How one easy adjustment called the Dutch Reach could save bikers' lives.
It's called getting doored. And it hurts.
Imagine that a cyclist is riding along calmly when an unsuspecting driver or passenger opens their door. The cyclist has little to no time to adjust, sending them crashing into or over the door.
It happened to longtime cyclist Derek Cuellar of New York on Sept. 23, 2016.
"A man opened his door right as I was passing and I ran directly into the door," Cuellar said over email. "My bike suffered minor scratches as my handlebar and shoulder took most of the damage."
Despite a bruised shoulder and dinged-up bike, Cuellar was able to continue his commute that day. And while getting doored is a painful rite of passage for many urban cyclists, it doesn't mean it's not a life-threatening issue.
Cuellar is one of more than the estimated 50,000 cyclists who will be injured on the road this year.
That number may be even higher; hospital records indicate that only a small percentage of bicycle-accident-related injuries are reported or recorded by police. In the U.S., more than 700 cyclists die in accidents with motor vehicles each year.
It's scary. It's tragic. And in many cases, it's preventable.
But there's an easy way for drivers and cyclists to share the road, and it's called the Dutch Reach.
Popularized in the Netherlands, where cyclists make up 30% of daily commuters, the Dutch Reach is a concept taught in Dutch driver education, and it's an easy adjustment that could save a life.
If you are a driver or driver-side passenger in a right-side-of-the-road country, you probably naturally open the door with your left hand. However, with the Dutch Reach, you reach across your body to open the door with your right hand, which momentarily forces your body to turn and face backward.
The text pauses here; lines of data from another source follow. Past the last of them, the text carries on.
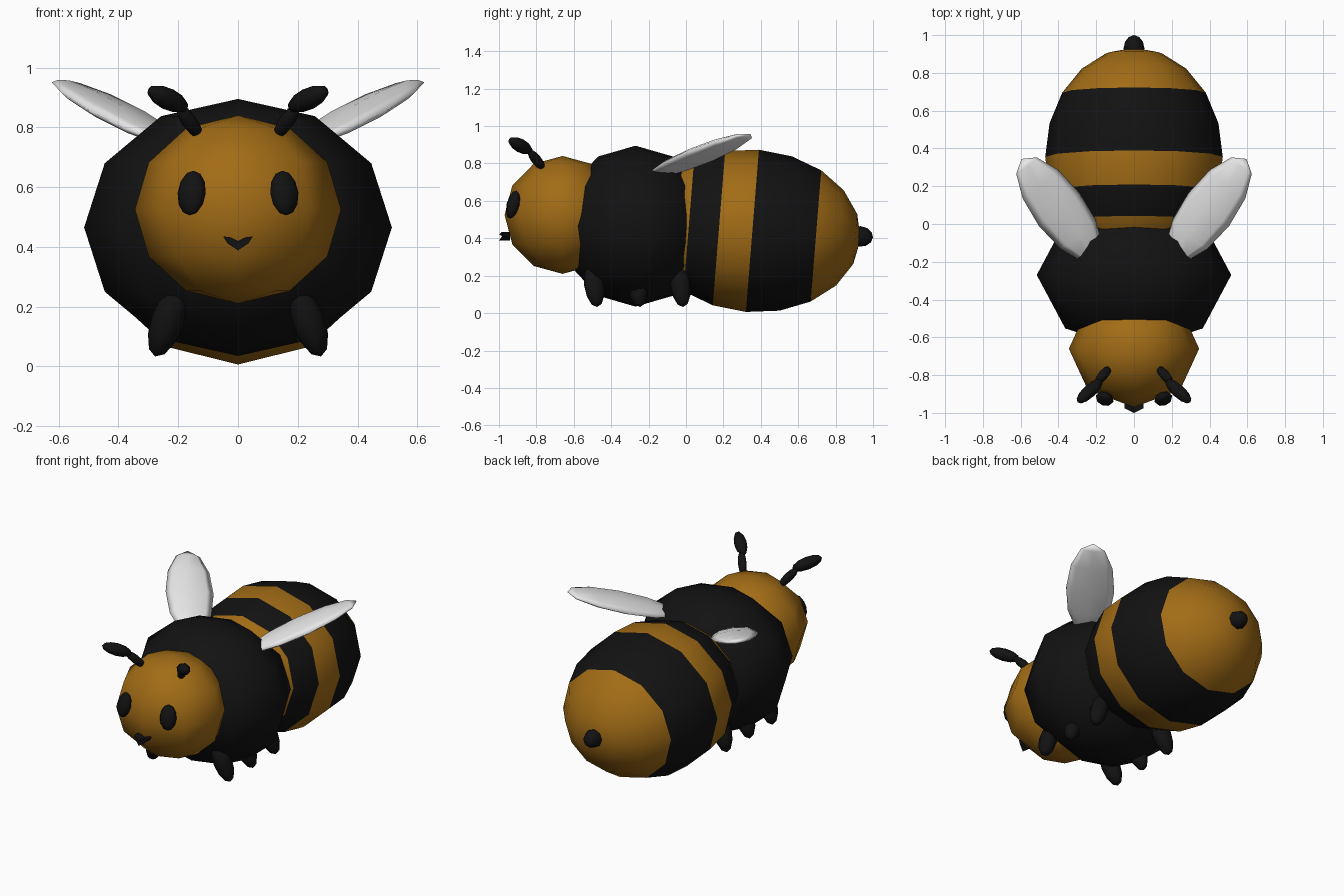
import bpy, bmesh, math
from mathutils import Matrix, Vector

cube = bpy.data.objects.get("Cube")
if cube:
    bpy.data.objects.remove(cube, do_unlink=True)


def material(name, color):
    m = bpy.data.materials.new(name)
    m.use_nodes = True
    m.diffuse_color = (*color, 1)
    bsdf = m.node_tree.nodes["Principled BSDF"]
    bsdf.inputs["Base Color"].default_value = (*color, 1)
    bsdf.inputs["Roughness"].default_value = 0.8
    return m


honey = material("honey orange", (0.36, 0.15, 0.008))
black = material("soft black", (0.006, 0.006, 0.006))
white = material("wing white", (0.8, 0.8, 0.8))


def finish(name, bm, mats, smooth=True):
    bmesh.ops.recalc_face_normals(bm, faces=bm.faces)
    for f in bm.faces:
        f.smooth = smooth
    mesh = bpy.data.meshes.new(name)
    bm.to_mesh(mesh)
    bm.free()
    for m in mats:
        mesh.materials.append(m)
    obj = bpy.data.objects.new(name, mesh)
    bpy.context.collection.objects.link(obj)
    return obj


def along(direction, side=(1, 0, 0)):
    """Rotation whose z follows direction and whose x stays near side."""
    z = Vector(direction).normalized()
    y = z.cross(Vector(side)).normalized()
    return Matrix((y.cross(z), y, z)).transposed().to_4x4()


def ellipsoid(name, center, radii, mats, rot=Matrix(), segs=8, rings=6, paint=None, mirror=False):
    bm = bmesh.new()
    bmesh.ops.create_uvsphere(bm, u_segments=segs, v_segments=rings, radius=1)
    if paint:
        for f in bm.faces:
            f.material_index = paint(f.calc_center_median().z)
    m = Matrix.Translation(center) @ rot @ Matrix.Diagonal((*radii, 1))
    if mirror:
        m = Matrix.Scale(-1, 4, (1, 0, 0)) @ m
    bmesh.ops.transform(bm, matrix=m, verts=bm.verts)
    return finish(name, bm, mats)


def pair(name, *args, **kw):
    ellipsoid("left_" + name, *args, **kw)
    ellipsoid("right_" + name, *args, mirror=True, **kw)


# Head and thorax
ellipsoid("head", (0, -0.66, 0.525), (0.345, 0.31, 0.315), [honey])
ellipsoid("thorax", (0, -0.27, 0.465), (0.515, 0.40, 0.43), [black])


# Striped abdomen, tilted slightly down at the back
def stripe(z):
    angle = math.degrees(math.asin(z))
    return 1 if 0 < angle < 36 or -36 < angle < -18 else 0


ellipsoid("abdomen", (0, 0.355, 0.44), (0.47, 0.435, 0.58), [honey, black],
          rot=Matrix.Rotation(math.radians(-94.6), 4, "X"), segs=12, rings=10, paint=stripe)
ellipsoid("stinger", (0, 0.93, 0.41), (0.055, 0.055, 0.07), [black],
          rot=along((0, 1, -0.08)))

# Wings
wing_dir = Vector((0.6, 0.8, 0.34))
wing_normal = Vector((-0.3, -0.2, 1))
pair("wing", (0.396, 0.078, 0.845), (0.14, 0.03, 0.352), [white],
     rot=along(wing_dir, wing_normal.cross(wing_dir)))

# Eyes and antennae
pair("eye", (0.155, -0.925, 0.58), (0.05, 0.033, 0.077), [black],
     rot=Matrix.Rotation(math.radians(20), 4, "Z") @ Matrix.Rotation(math.radians(-14), 4, "X"))
pair("antenna_stalk", (0.163, -0.80, 0.82), (0.027, 0.027, 0.077), [black],
     rot=along((0.07, -0.08, 0.1)))
pair("antenna_tip", (0.235, -0.885, 0.895), (0.037, 0.037, 0.092), [black],
     rot=along((0.13, -0.12, 0.065)))

# Legs
for label, y in (("front", -0.49), ("middle", -0.26), ("rear", -0.03)):
    pair(label + "_leg", (0.235, y, 0.155), (0.055, 0.055, 0.13), [black],
         rot=along((-0.35, -0.12, 1)))

# Smiling mouth: a small crescent with a rounded front
outline = [(-0.05, 0.435), (-0.025, 0.432), (0, 0.42), (0.025, 0.432), (0.05, 0.435),
           (0.035, 0.412), (0, 0.388), (-0.035, 0.412)]
bm = bmesh.new()
back = bm.faces.new([bm.verts.new((x, -0.94, z)) for x, z in outline])
solid = bmesh.ops.extrude_face_region(bm, geom=[back])
for v in solid["geom"]:
    if isinstance(v, bmesh.types.BMVert):
        v.co.y = -1.0 + 0.5 * abs(v.co.x)
finish("mouth", bm, [black], smooth=False)
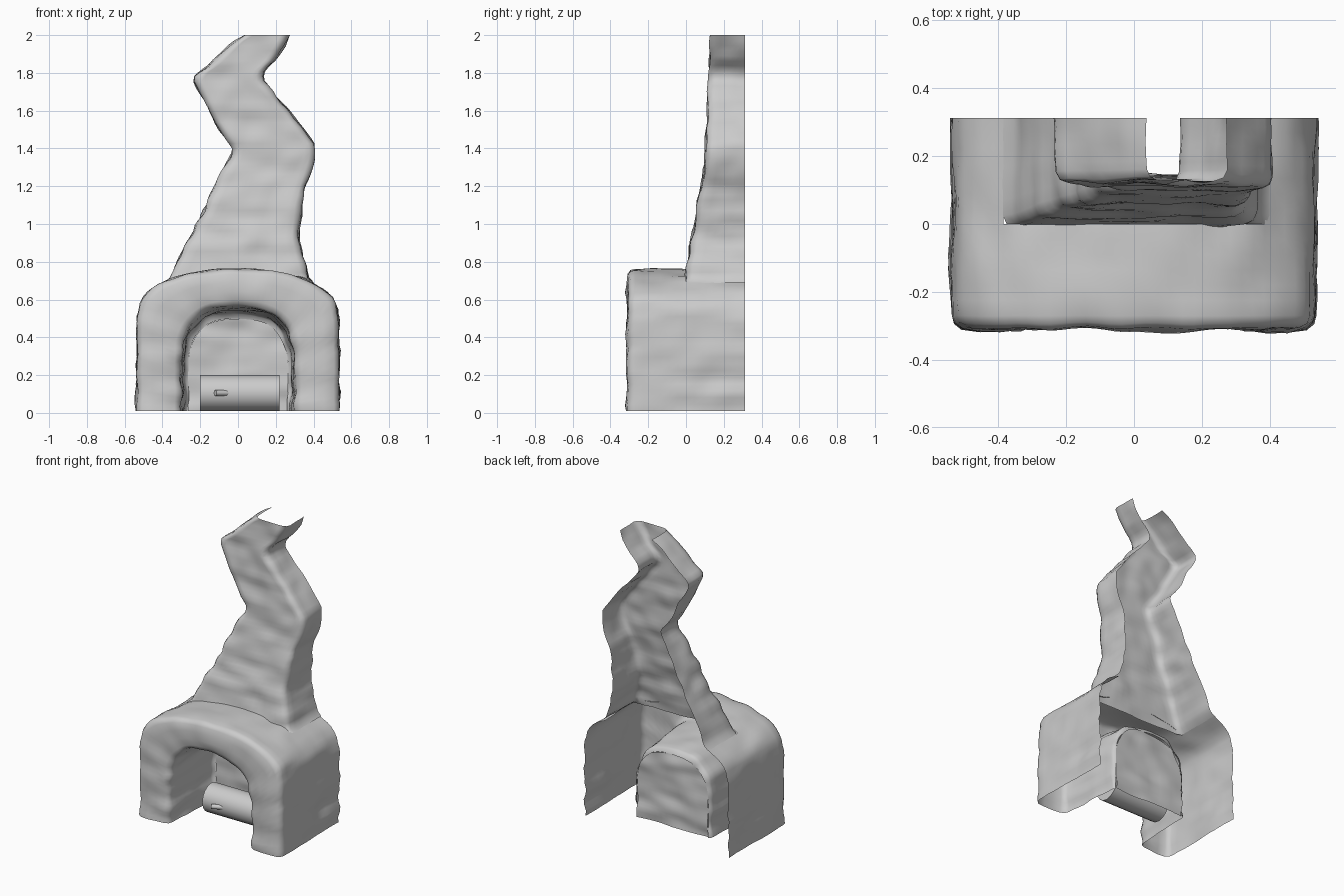
import bpy, bmesh, math
from mathutils import Vector, noise

if "Cube" in bpy.data.objects:
    bpy.data.objects.remove(bpy.data.objects["Cube"])

BACK, FRONT = 0.313, -0.307


def chaikin(pts, n=2):
    for _ in range(n):
        out = [pts[0]]
        for a, b in zip(pts, pts[1:]):
            out += [a.lerp(b, 0.25), a.lerp(b, 0.75)]
        pts = out + [pts[-1]]
    return pts


def resample(pts, n):
    d = [0]
    for a, b in zip(pts, pts[1:]):
        d.append(d[-1] + (b - a).length)
    out, j = [], 0
    for i in range(n + 1):
        s = d[-1] * i / n
        while j < len(pts) - 2 and d[j + 1] < s:
            j += 1
        out.append(pts[j].lerp(pts[j + 1], (s - d[j]) / (d[j + 1] - d[j])))
    return out


def arch(half, n=64):
    left = [Vector((-x, z)) for x, z in half]
    right = [Vector((x, z)) for x, z in reversed(half)]
    return resample(chaikin(left + right), n)


def interp(table, z):
    for (a, u), (b, v) in zip(table, table[1:]):
        if z <= b:
            return u + (v - u) * (z - a) / (b - a)
    return table[-1][1]


def sheet(name, rows, drop=None, amp=0.014):
    # open grid surface with uneven stone courses pushed along the normals
    bm = bmesh.new()
    g = [[bm.verts.new(p) for p in r] for r in rows]
    for r, s in zip(g, g[1:]):
        for i in range(len(r) - 1):
            bm.faces.new((r[i], r[i + 1], s[i + 1], s[i]))
    if drop:
        bmesh.ops.delete(bm, geom=[f for f in bm.faces if drop(f.calc_center_median())],
                         context='FACES')
    bm.normal_update()
    for v in bm.verts:
        c, n = v.co.copy(), v.normal.copy()
        k = noise.noise(Vector((c.x * 4, c.y * 4, c.z * 14))) + \
            0.6 * noise.noise(Vector((c.x * 10 + 7, c.y * 10, c.z * 10)))
        p = c + n * k * amp
        p.y = c.y if c.y > BACK - 0.001 else min(p.y, BACK)
        p.z = c.z if c.z < 0.012 or c.z > 1.995 else p.z
        v.co = p
    me = bpy.data.meshes.new(name)
    bm.to_mesh(me)
    bm.free()
    bpy.context.collection.objects.link(bpy.data.objects.new(name, me))
    me.shade_smooth()


# Stone surround: outer arch swept forward, over the front rim, into the niche
outer = arch([(0.535, 0.01), (0.535, 0.3), (0.535, 0.56), (0.47, 0.65), (0.34, 0.715), (0.15, 0.757)])
inner = arch([(0.30, 0.01), (0.30, 0.2), (0.30, 0.36), (0.25, 0.48), (0.14, 0.565)])
stations = [(0, BACK * (1 - i / 7)) for i in range(8)]
stations += [(0, -0.045 * i) for i in range(1, 7)]
stations += [(0.03, -0.292), (0.12, FRONT), (0.35, FRONT - .005), (0.6, FRONT - .005),
             (0.85, FRONT), (0.96, -0.295), (1, -0.27)]
rows = [[Vector((p.x, y, p.y)) for p in (a.lerp(b, t) for a, b in zip(outer, inner))]
        for t, y in stations]
niche = [(1 - 0.06 * i / 9, -0.27 + 0.385 * i / 9) for i in range(1, 10)]
niche += [(0.925, 0.132), (0.88, 0.14)]
for k, y in niche:
    rows.append([Vector((p.x * k, y, max(0.01, p.y * k))) for p in inner])
sheet("stone_surround", rows,
      lambda c: c.y > 0 and abs(c.x - 0.005) < 0.375 and c.z > 0.6)

# Niche back wall: ladder of strips between the two sides of the niche arch
rim = rows[-1]
wall = [[rim[i].lerp(rim[-1 - i], j / 12) for j in range(13)] for i in range(len(rim) // 2)]
sheet("niche_back_wall", wall)

# Crooked hood and chimney: U-shaped sections, open at back and top
LEFT = [(0.69, -0.385), (0.72, -0.36), (0.8, -0.32), (0.9, -0.27), (1.07, -0.18), (1.25, -0.10),
        (1.36, -0.035), (1.41, -0.03), (1.54, -0.125), (1.72, -0.215), (1.77, -0.235),
        (1.8, -0.22), (1.84, -0.155), (1.9, -0.09), (1.97, -0.02), (2.0, 0.035)]
RIGHT = [(0.69, 0.4), (0.72, 0.375), (0.78, 0.355), (0.92, 0.32), (1.1, 0.335), (1.25, 0.38),
         (1.36, 0.415), (1.42, 0.41), (1.47, 0.37), (1.6, 0.27), (1.76, 0.13), (1.8, 0.13),
         (1.87, 0.20), (2.0, 0.275)]
DEPTH = [(0.69, -0.01), (0.76, 0.0), (0.9, 0.03), (1.1, 0.06), (1.25, 0.09), (1.4, 0.105),
         (1.78, 0.12), (2.0, 0.125)]
hood = []
for i in range(49):
    z = 0.69 + 1.31 * i / 48
    l, r, f = interp(LEFT, z), interp(RIGHT, z), interp(DEPTH, z)
    c = 0.035
    u = [(l, BACK), (l, f + c), (l + 0.3 * c, f + 0.3 * c), (l + c, f),
         (r - c, f), (r - 0.3 * c, f + 0.3 * c), (r, f + c), (r, BACK)]
    u = [Vector((x, y, z)) for x, y in u]
    sec = []
    for a, b, n in zip(u, u[1:], (6, 1, 1, 14, 1, 1, 6)):
        sec += [a.lerp(b, j / n) for j in range(n)]
    hood.append(sec + [u[-1]])
sheet("chimney_hood", hood)


# Log with a little twig stub
def rod(name, a, b, r, n):
    a, b = Vector(a), Vector(b)
    bpy.ops.mesh.primitive_cylinder_add(vertices=n, radius=r, depth=(b - a).length,
                                        location=(a + b) / 2)
    ob = bpy.context.object
    ob.name = name
    ob.rotation_euler = (b - a).to_track_quat('Z', 'Y').to_euler()
    bpy.ops.object.shade_smooth_by_angle(angle=math.radians(50))


rod("log", (-0.2, 0.0, 0.105), (0.22, 0.0, 0.105), 0.095, 16)
rod("log_twig", (-0.055, -0.08, 0.105), (-0.12, -0.11, 0.105), 0.016, 8)
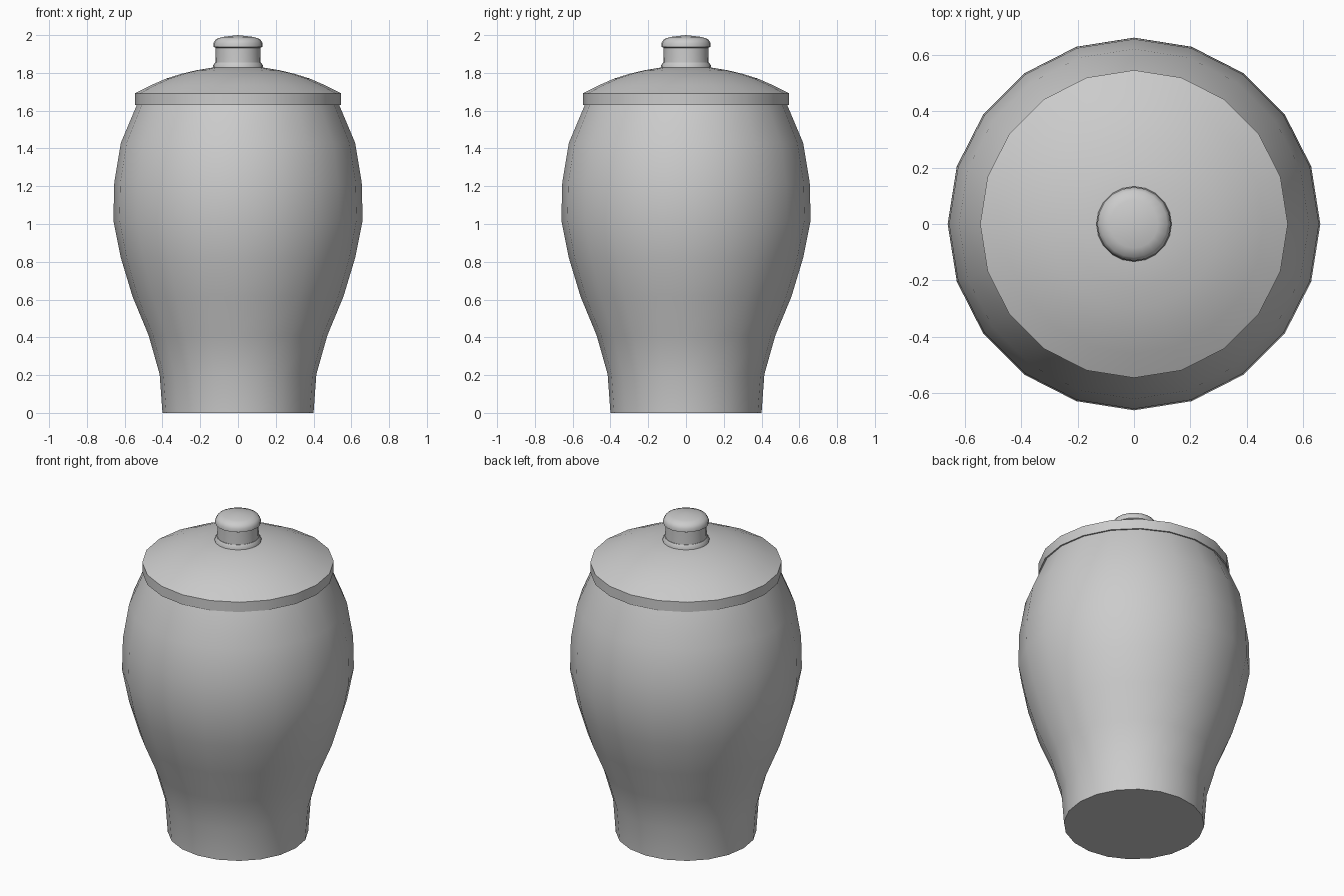
import bpy, bmesh, math

if "Cube" in bpy.data.objects:
    bpy.data.objects.remove(bpy.data.objects["Cube"])

SIDES = 20


def lathe(name, profile, angle=35):
    """Revolve (radius, z) points around z; radius 0 makes a pole, open ends are capped."""
    bm = bmesh.new()
    rings = []
    for r, z in profile:
        if r == 0:
            rings.append([bm.verts.new((0, 0, z))] * SIDES)
        else:
            rings.append([bm.verts.new((r * math.cos(a), r * math.sin(a), z))
                          for a in (2 * math.pi * i / SIDES for i in range(SIDES))])
    for low, high in zip(rings, rings[1:]):
        for i in range(SIDES):
            j = (i + 1) % SIDES
            corners = dict.fromkeys((low[i], low[j], high[j], high[i]))
            bm.faces.new(list(corners))
    if profile[0][0]:
        bm.faces.new(rings[0][::-1])
    if profile[-1][0]:
        bm.faces.new(rings[-1])
    bmesh.ops.recalc_face_normals(bm, faces=bm.faces)
    mesh = bpy.data.meshes.new(name)
    bm.to_mesh(mesh)
    bm.free()
    obj = bpy.data.objects.new(name, mesh)
    bpy.context.collection.objects.link(obj)
    bpy.ops.object.select_all(action='DESELECT')
    obj.select_set(True)
    bpy.context.view_layer.objects.active = obj
    bpy.ops.object.shade_smooth_by_angle(angle=math.radians(angle))
    return obj


# Shouldered jar body
lathe("jar_body", [(0.40, 0), (0.415, 0.205), (0.473, 0.41), (0.558, 0.615),
                   (0.62, 0.82), (0.66, 1.02), (0.655, 1.22), (0.62, 1.43),
                   (0.535, 1.632)])

# Domed lid with a straight rim
lathe("lid", [(0.545, 1.63), (0.545, 1.692), (0.46, 1.735), (0.38, 1.77),
              (0.30, 1.795), (0.22, 1.814), (0.13, 1.829), (0, 1.83)])

# Knob: foot collar, neck and rounded cap
lathe("knob_collar", [(0.133, 1.82), (0.133, 1.838), (0.122, 1.855)])
lathe("knob_neck", [(0.12, 1.83), (0.118, 1.89), (0.118, 1.94)])
lathe("knob_cap", [(0.118, 1.932), (0.13, 1.938), (0.13, 1.958), (0.118, 1.978),
                   (0.085, 1.99), (0, 2.0)], 50)
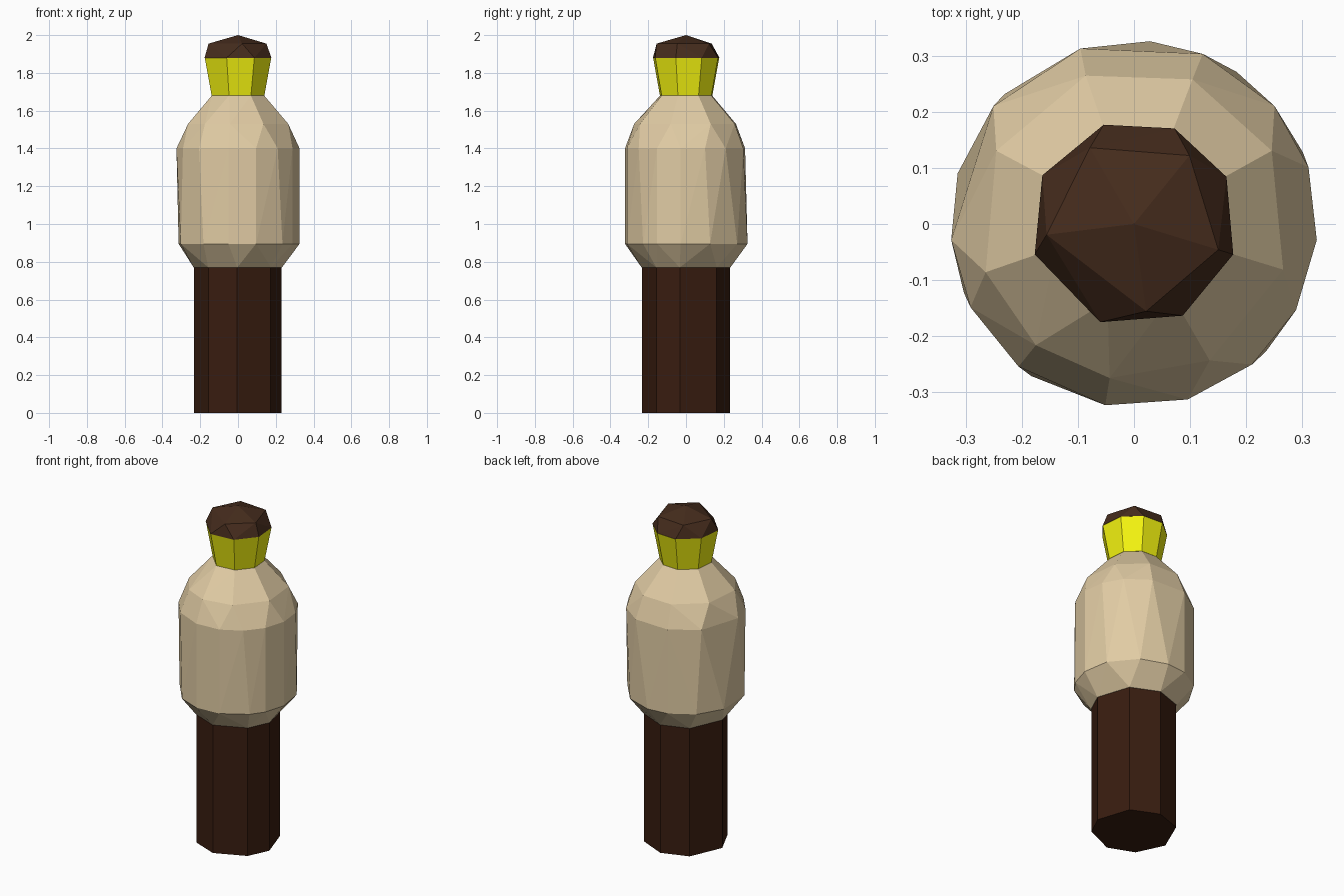
import bpy, bmesh
from math import cos, sin, radians

if "Cube" in bpy.data.objects:
    bpy.data.objects.remove(bpy.data.objects["Cube"])


def material(name, rgb):
    m = bpy.data.materials.new(name)
    m.diffuse_color = (*rgb, 1)
    m.use_nodes = True
    m.node_tree.nodes["Principled BSDF"].inputs["Base Color"].default_value = m.diffuse_color
    return m


def hull_part(name, rings, mat):
    """Flat-sided convex part from rings of (z, radius, angles in degrees)."""
    bm = bmesh.new()
    for z, r, angles in rings:
        for a in angles:
            bm.verts.new((r * cos(radians(a)), r * sin(radians(a)), z))
    bmesh.ops.convex_hull(bm, input=bm.verts[:])
    bmesh.ops.dissolve_limit(bm, angle_limit=radians(1),
                             verts=bm.verts[:], edges=bm.edges[:])
    bmesh.ops.recalc_face_normals(bm, faces=bm.faces[:])
    mesh = bpy.data.meshes.new(name)
    bm.to_mesh(mesh)
    bm.free()
    ob = bpy.data.objects.new(name, mesh)
    bpy.context.collection.objects.link(ob)
    mesh.materials.append(mat)


# Slightly irregular hand-cut outlines
stem_oct = (-8, 44, 88, 130, 183, 228, 269, 318)
neck_oct = (107, 152, 197, 251, 298, 343, 27, 67)
shoulder = (108, 68, 28, -17, -61, -99, -129, -162, 152)
body_top = (107, 68, 40, 18, -5, -28, -50, -73, -99, -129, -153, -175, 140)
body_low = (85, 56, 23, -5, -28, -44, -73, -99, -124, -158, 164, 135, 107)

brown = material("dark_brown", (0.04, 0.012, 0.005))
cap_brown = material("cap_brown", (0.06, 0.025, 0.012))
beige = material("beige", (0.75, 0.60, 0.37))
yellow = material("yellow", (0.9, 0.9, 0.005))

# Lower shaft
hull_part("shaft", [(0, 0.233, stem_oct), (0.77, 0.233, stem_oct)], brown)
# Swollen body with tapered shoulders
hull_part("body", [(0.77, 0.235, stem_oct), (0.895, 0.327, body_low),
                   (1.40, 0.327, body_top), (1.53, 0.278, shoulder),
                   (1.68, 0.145, neck_oct)], beige)
# Flared neck band
hull_part("neck_band", [(1.68, 0.146, neck_oct), (1.88, 0.184, neck_oct)], yellow)
# Faceted cap
hull_part("cap", [(1.88, 0.185, neck_oct), (1.955, 0.157, (120, 51, -17, -82, 187)),
                  (2.0, 0.0, (0,))], cap_brown)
If you're getting out on the passenger side, simply open the door with your left hand instead of your right.
That simple twist allows you to see cyclists, cars, or pedestrians you may have otherwise missed. The maneuver make take a few repetitions to get used to, but a little awkwardness is worth it to prevent a potentially catastrophic accident.
If anyone knows about sharing the road, it's the Dutch.
Cycling has long been a popular form of transportation in the Netherlands. But as cars boomed in popularity in the 1950s and '60s, cyclists were quite literally pushed aside. Cars edged out bicyclists (on roads that were not built for automobile traffic) pushing riders toward curbs, resulting in thousands of collisions.
In 1971 alone, 3,300 people, including more than 400 children, were killed in bicycle accidents in the Netherlands. People took to the streets to protest the senseless incidents. This coupled with the oil crisis of 1973 led to serious changes in transportation policies across the small nation.
Slowly, progress was made. Car-free Sundays eventually led to car-free city centers and eventually the dedicated cycle routes many Dutch cities are known for. Today around 180 people are killed in cycling accidents in the Netherlands each year. Considering that residents bike more than 500 miles per year on average, the figure (while devastating) is surprisingly low.
Drivers, cyclists, and pedestrians need to share the responsibility of keeping our roads safe.
Cyclists don't always obey traffic laws and sometimes go dangerously slow or fast in areas they shouldn't. But drivers aren't guilt-free in this regard, either. Parking and driving in bike lanes, shifting without signaling, and driving while distracted or at dangerous speeds make cycling a risky proposition.
Whether you're on two wheels, four, or in a fresh pair of Keds, all of us need to pay attention, watch where we're going, and look out for one another. On the road and in life, we're all in this together.